**Records provided**:

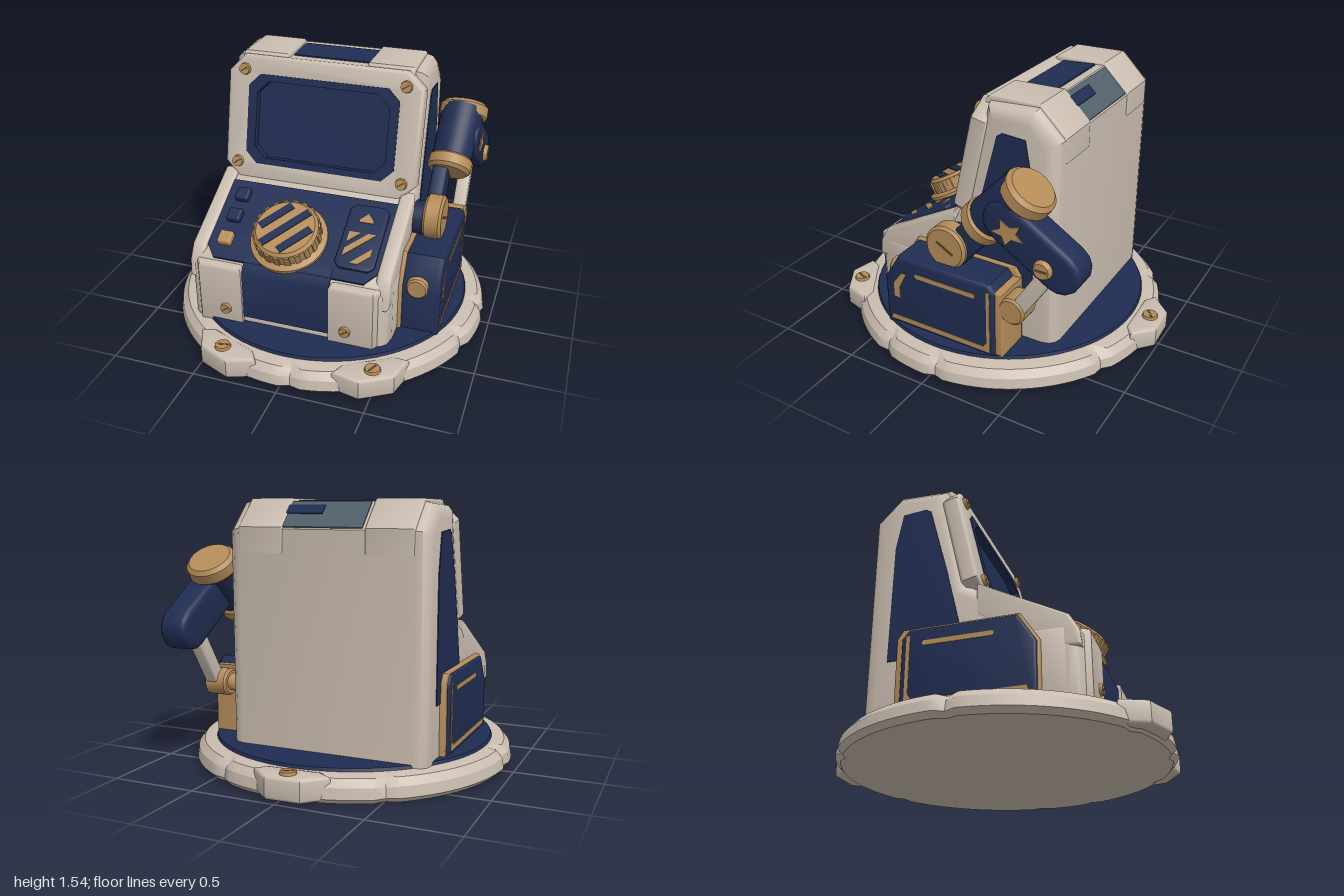
import * as THREE from 'three';
import { toCreasedNormals } from 'three/addons/utils/BufferGeometryUtils.js';
import { RoundedBoxGeometry } from 'three/addons/geometries/RoundedBoxGeometry.js';

const material = (name, color) => {
  const m = new THREE.MeshStandardMaterial({ color });
  m.name = name;
  return m;
};

export function createModel() {
  const cream = material('cream', 0xcabdb0);
  const navy = material('navy', 0x202d52);
  const tan = material('tan', 0xb48c59);
  const brown = material('dark brown', 0x6b5134);
  const slate = material('slate', 0x506069);
  const root = new THREE.Group();
  root.name = 'consoleWithArm';

  const add = (name, geo, mat, parent = root, pos = [0, 0, 0]) => {
    const mesh = new THREE.Mesh(geo, mat);
    mesh.name = name;
    mesh.position.set(...pos);
    parent.add(mesh);
    return mesh;
  };
  const group = (name, pos, rx = 0, parent = root) => {
    const g = new THREE.Group();
    g.name = name;
    g.position.set(...pos);
    g.rotation.x = rx;
    parent.add(g);
    return g;
  };
  const shapeOf = (pts) => new THREE.Shape(pts.map((p) => new THREE.Vector2(...p)));
  // Outline in x,y extruded from z0 to z1, with the bevel kept inside the outline
  const plate = (pts, z0, z1, b = 0, hole) => {
    const s = shapeOf(pts);
    if (hole) s.holes.push(shapeOf(hole));
    const g = new THREE.ExtrudeGeometry(s, {
      depth: z1 - z0 - 2 * b, bevelEnabled: b > 0, bevelThickness: b, bevelSize: b, bevelOffset: -b, bevelSegments: 3,
    });
    g.translate(0, 0, z0 + b);
    return toCreasedNormals(g, 0.65);
  };
  // Side outline in z,y extruded from x0 to x1
  const slab = (pts, x0, x1, b = 0) => plate(pts, -x1, -x0, b).rotateY(-Math.PI / 2);
  const octagon = (w, h, c) => [[-w + c, -h], [w - c, -h], [w, -h + c], [w, h - c], [w - c, h], [-w + c, h], [-w, h - c], [-w, -h + c]];
  const rect = (a, b, c, d) => [[a, b], [c, b], [c, d], [a, d]];
  // Slotted screw facing local +z
  const screw = (parent, x, y, z, r = 0.036) => {
    const g = group('screw', [x, y, z], 0, parent);
    add('screwHead', new THREE.CylinderGeometry(r * 0.85, r, 0.03, 12).rotateX(Math.PI / 2), tan, g);
    add('screwSlot', new THREE.BoxGeometry(r * 1.3, r * 0.25, 0.006), brown, g, [0, 0, 0.014]).rotation.z = 0.6;
    return g;
  };
  // Round drum between two points
  const drum = (name, a, b, r0, r1, mat, bevel = 0) => {
    const A = new THREE.Vector3(...a), B = new THREE.Vector3(...b), h = A.distanceTo(B);
    const prof = [[0, 0], [r0 - bevel, 0], [r0, bevel], [r1, h - bevel], [r1 - bevel, h], [0, h]];
    const geo = toCreasedNormals(new THREE.LatheGeometry(prof.map((p) => new THREE.Vector2(...p)), 28), 0.6);
    add(name, geo, mat, root, a).quaternion.setFromUnitVectors(new THREE.Vector3(0, 1, 0), B.sub(A).normalize());
  };
  // Round-ended bar between two z,y points
  const bar = (name, [z0, y0], [z1, y1], r, x0, x1, mat, b = 0.03) => {
    const t = Math.atan2(y1 - y0, z1 - z0), pts = [];
    for (let i = 0; i <= 7; i++) pts.push([z1 + r * Math.cos(t - Math.PI / 2 + i * Math.PI / 7), y1 + r * Math.sin(t - Math.PI / 2 + i * Math.PI / 7)]);
    for (let i = 0; i <= 7; i++) pts.push([z0 + r * Math.cos(t + Math.PI / 2 + i * Math.PI / 7), y0 + r * Math.sin(t + Math.PI / 2 + i * Math.PI / 7)]);
    add(name, slab(pts, x0, x1, b), mat);
  };

  // Round base with small notches in its rim
  const base = group('base', [0, 0, 0.02]);
  const rimProfile = [[0, 0], [0.925, 0], [0.955, 0.03], [0.945, 0.09], [0.91, 0.13], [0.85, 0.14], [0, 0.14]];
  const rim = new THREE.LatheGeometry(rimProfile.map((p) => new THREE.Vector2(...p)), 96);
  const rp = rim.attributes.position, notches = [1, 9, 19, 25, 41, 57, 72, 88];
  for (let i = 0; i < rp.count; i++) {
    if (notches.includes(Math.floor(i / rimProfile.length)) && Math.hypot(rp.getX(i), rp.getZ(i)) > 0.88) {
      rp.setXYZ(i, rp.getX(i) * 0.975, rp.getY(i) * 0.9, rp.getZ(i) * 0.975);
    }
  }
  add('baseRim', toCreasedNormals(rim, 0.5), cream, base);
  add('baseDeck', new THREE.CylinderGeometry(0.83, 0.85, 0.05, 72), navy, base, [0, 0.132, 0]);
  for (const [x, z] of [[-0.04, -0.94], [-0.36, 0.87], [0.5, 0.81]]) {
    const lug = group('lug', [0, 0.145, 0], 0, base);
    lug.rotation.y = Math.atan2(x, z);
    add('lugPlate', plate([[-0.22, 0.9], [-0.1, 1.015], [0.1, 1.015], [0.22, 0.9], [0.15, 0.85], [-0.15, 0.85]], 0, 0.13, 0.02).rotateX(Math.PI / 2), cream, lug);
    screw(lug, 0, 0.002, 0.94, 0.05).rotation.x = -Math.PI / 2;
  }

  // Console body
  const CX = -0.075;
  add('body', slab([[0.64, 0.06], [0.64, 0.48], [0.6, 0.54], [0.02, 0.86], [-0.13, 1.515], [-0.42, 1.53], [-0.57, 1.38], [-0.57, 0.06]], -0.67, 0.52, 0.08), cream);
  add('frontPanel', slab([[0.648, 0.19], [0.648, 0.485], [0.605, 0.552], [0.5, 0.6], [0.5, 0.19]], -0.335, 0.185), navy);
  for (const s of [-1, 1]) {
    const X = (h) => CX + s * h;
    // Corner pad, slope rail and raised top pad
    const pad = plate([[X(0.6), -0.35], [X(0.6), -0.54], [X(0.52), -0.665], [X(0.26), -0.665], [X(0.26), -0.35]], 0.12, 0.52, 0.025);
    add('cornerPad', pad.rotateX(-Math.PI / 2), cream);
    screw(root, X(0.36), 0.24, 0.668);
    const [r0, r1] = [X(0.51), X(0.597)].sort((a, b) => a - b);
    add('slopeRail', slab([[0.63, 0.4], [0.62, 0.5], [0.57, 0.585], [0.07, 0.85], [0.07, 0.65], [0.45, 0.4]], r0, r1, 0.02), cream);
    const [t0, t1] = [X(0.24), X(0.52)].sort((a, b) => a - b);
    add('topPad', slab([[-0.06, 1.48], [-0.12, 1.54], [-0.42, 1.545], [-0.575, 1.39], [-0.575, 1.25], [-0.3, 1.25]], t0, t1, 0.015), cream);
    // Tall side panel
    const side = X(0.595);
    add('sidePanel', slab([[0.02, 0.45], [-0.1, 0.95], [-0.21, 1.36], [-0.24, 1.38], [-0.38, 1.37], [-0.42, 1.15], [-0.43, 0.45]], side - 0.005, side + 0.005), navy);
  }
  add('topPanel', slab([[-0.17, 1.51], [-0.17, 1.525], [-0.37, 1.536], [-0.37, 1.51]], -0.3, 0.19), navy);
  add('rearWindow', slab([[-0.43, 1.53], [-0.565, 1.394], [-0.56, 1.38], [-0.42, 1.52]], -0.3, 0.18), slate);
  add('rearWindowFlash', slab([[-0.455, 1.511], [-0.5, 1.466], [-0.495, 1.45], [-0.45, 1.5]], -0.04, 0.182), navy);

  // Tilted screen with recessed glass
  const screen = group('screen', [CX, 1.165, 0.02], -0.23);
  const opening = octagon(0.46, 0.27, 0.07);
  add('screenFrame', plate(octagon(0.595, 0.378, 0.1), -0.11, 0, 0.025, octagon(0.435, 0.245, 0.065)), cream, screen);
  add('screenBezel', plate(opening, -0.05, 0.004, 0, octagon(0.405, 0.23, 0.07)), navy, screen);
  add('screenGlass', plate(octagon(0.43, 0.25, 0.05), -0.07, -0.045), navy, screen);
  for (const [x, y] of [[-0.49, 0.29], [0.49, 0.29], [-0.51, -0.27], [0.51, -0.27]]) screw(screen, x, y, 0.005, 0.038);

  // Sloping control deck
  const deck = group('controlDeck', [CX, 0.67, 0.365], -1.067);
  add('deckPanel', plate([[-0.515, 0.26], [0.515, 0.26], [0.515, -0.2], [0.45, -0.28], [-0.45, -0.28], [-0.515, -0.2]], -0.02, 0.008), navy, deck);
  [[0.154, navy], [0.005, navy], [-0.154, tan]].forEach(([y, m]) =>
    add('button', new RoundedBoxGeometry(0.085, 0.085, 0.05, 3, 0.015), m, deck, [-0.412, y, 0.02]));
  const side = group('stripePanel', [0.37, 0, 0], 0, deck);
  add('stripePlate', plate(octagon(0.115, 0.21, 0.03), 0, 0.028, 0.008), navy, side);
  const warning = [
    [[-0.08, 0.03], [-0.01, 0.1], [-0.08, 0.1]],
    [[-0.08, -0.06], [0.08, 0.1], [0.03, 0.1], [-0.08, -0.01]],
    [[-0.03, -0.1], [0.02, -0.1], [0.08, -0.04], [0.08, 0.01]],
  ];
  for (const pts of warning) add('warningStripe', plate(pts, 0.026, 0.033), tan, side, [0, -0.08, 0]);
  add('indicator', plate([[-0.04, 0.09], [0.04, 0.09], [0.04, 0.105], [0, 0.15], [-0.04, 0.105]], 0.026, 0.033), tan, side);

  // Ribbed dial with striped cap
  const dial = group('dial', [-0.045, -0.08, 0], 0, deck);
  const dialProfile = [[0.225, 0], [0.225, 0.025], [0.19, 0.04], [0.187, 0.11], [0.17, 0.128], [0, 0.128]];
  add('dialBody', toCreasedNormals(new THREE.LatheGeometry(dialProfile.map((p) => new THREE.Vector2(...p)), 40).rotateX(Math.PI / 2), 0.5), tan, dial);
  for (let i = 0; i < 20; i++) {
    const a = (i / 20) * Math.PI * 2;
    add('dialRib', new THREE.BoxGeometry(0.016, 0.03, 0.07), tan, dial, [0.188 * Math.cos(a), 0.188 * Math.sin(a), 0.075]).rotation.z = a;
  }
  for (const o of [-0.1, 0, 0.1]) {
    const len = 2 * Math.sqrt(0.165 ** 2 - (Math.abs(o) + 0.024) ** 2);
    add('dialStripe', new THREE.BoxGeometry(len, 0.048, 0.006), navy, dial, [-o * 0.75, o * 0.66, 0.13]).rotation.z = 0.85;
  }

  // Side boxes: a deep one under the arm, a shallow one opposite
  const boxSide = [[0.41, 0.12], [0.41, 0.44], [0.31, 0.6], [-0.29, 0.6], [-0.33, 0.55], [-0.33, 0.12]];
  const trimSide = [[0.425, 0.12], [0.425, 0.45], [0.32, 0.612], [-0.33, 0.612], [-0.365, 0.56], [-0.365, 0.12]];
  add('armBox', slab(boxSide, 0.5, 0.76, 0.03), navy);
  add('armBoxTrim', slab(trimSide, 0.48, 0.545, 0.01), tan);
  add('armBoxRearTrim', slab(rect(-0.37, 0.15, -0.3, 0.56), 0.52, 0.745, 0.015), tan);
  add('leftBox', slab(boxSide, -0.715, -0.64, 0.015), navy);
  add('leftBoxTrim', slab(trimSide, -0.7, -0.64, 0.01), tan);
  for (const x of [0.76, -0.715]) {
    add('boxSlot', slab(octagon(0.2, 0.014, 0.01).map(([z, y]) => [z - 0.01, y + 0.51]), x - 0.004, x + 0.004), tan);
    add('boxFootTrim', slab([[0.37, 0.17], [0.36, 0.2], [-0.26, 0.2], [-0.28, 0.23], [-0.28, 0.56], [-0.3, 0.56], [-0.3, 0.17]], x - 0.004, x + 0.004), tan);
  }
  add('boxSidePocket', slab([[0.34, 0.33], [0.34, 0.42], [0.28, 0.5], [0.25, 0.5], [0.3, 0.4], [0.3, 0.33]], 0.756, 0.764), tan);
  drum('boxButton', [0.63, 0.44, 0.38], [0.63, 0.44, 0.43], 0.066, 0.062, tan, 0.01);

  // Jointed arm
  drum('shoulder', [0.58, 0.7, 0.03], [0.69, 0.7, 0.03], 0.13, 0.13, tan, 0.015);
  add('shoulderSlot', new THREE.BoxGeometry(0.006, 0.015, 0.12), brown, root, [0.69, 0.7, 0.03]).rotation.x = -0.5;
  drum('shoulderPin', [0.5, 0.68, 0.03], [0.59, 0.68, 0.03], 0.1, 0.1, navy);
  bar('lowerArm', [0, 0.66], [-0.22, 0.92], 0.085, 0.57, 0.66, navy, 0.02);
  drum('forearm', [0.655, 0.92, -0.2], [0.675, 1.18, -0.47], 0.115, 0.13, navy);
  drum('lowerCuff', [0.655, 0.895, -0.18], [0.66, 0.965, -0.25], 0.13, 0.13, tan, 0.02);
  drum('upperCuff', [0.675, 1.125, -0.455], [0.675, 1.21, -0.515], 0.145, 0.145, tan, 0.022);
  bar('elbowBar', [-0.4, 1.03], [-0.72, 0.83], 0.12, 0.63, 0.8, navy);
  drum('elbowBolt', [0.79, 0.84, -0.64], [0.825, 0.84, -0.64], 0.055, 0.05, tan, 0.008);
  add('elbowBoltSlot', new THREE.BoxGeometry(0.005, 0.012, 0.07), brown, root, [0.825, 0.84, -0.64]);
  const star = [];
  for (let i = 0; i < 10; i++) {
    const r = i % 2 ? 0.048 : 0.1, a = (i / 10) * Math.PI * 2 + 1.1;
    star.push([-0.44 + r * Math.cos(a), 0.99 + r * Math.sin(a) * 0.75]);
  }
  add('star', slab(star, 0.797, 0.806), tan);
  // Rear strut and its pivot
  bar('strut', [-0.44, 0.47], [-0.64, 0.78], 0.045, 0.655, 0.735, cream, 0.015);
  drum('strutPivot', [0.6, 0.47, -0.42], [0.745, 0.47, -0.42], 0.08, 0.08, tan, 0.012);
  bar('strutBracket', [-0.3, 0.47], [-0.42, 0.47], 0.05, 0.56, 0.72, tan, 0.01);
  return root;
}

**What to work on**:
The expected answer is an exact copy of the lines above, beginning at the line with "facing local +z" and ending at the line with "add('screwHead', new THREE.CylinderGeometry(r", with both ends in.

**Response below**:
  // Slotted screw facing local +z
  const screw = (parent, x, y, z, r = 0.036) => {
    const g = group('screw', [x, y, z], 0, parent);
    add('screwHead', new THREE.CylinderGeometry(r * 0.85, r, 0.03, 12).rotateX(Math.PI / 2), tan, g);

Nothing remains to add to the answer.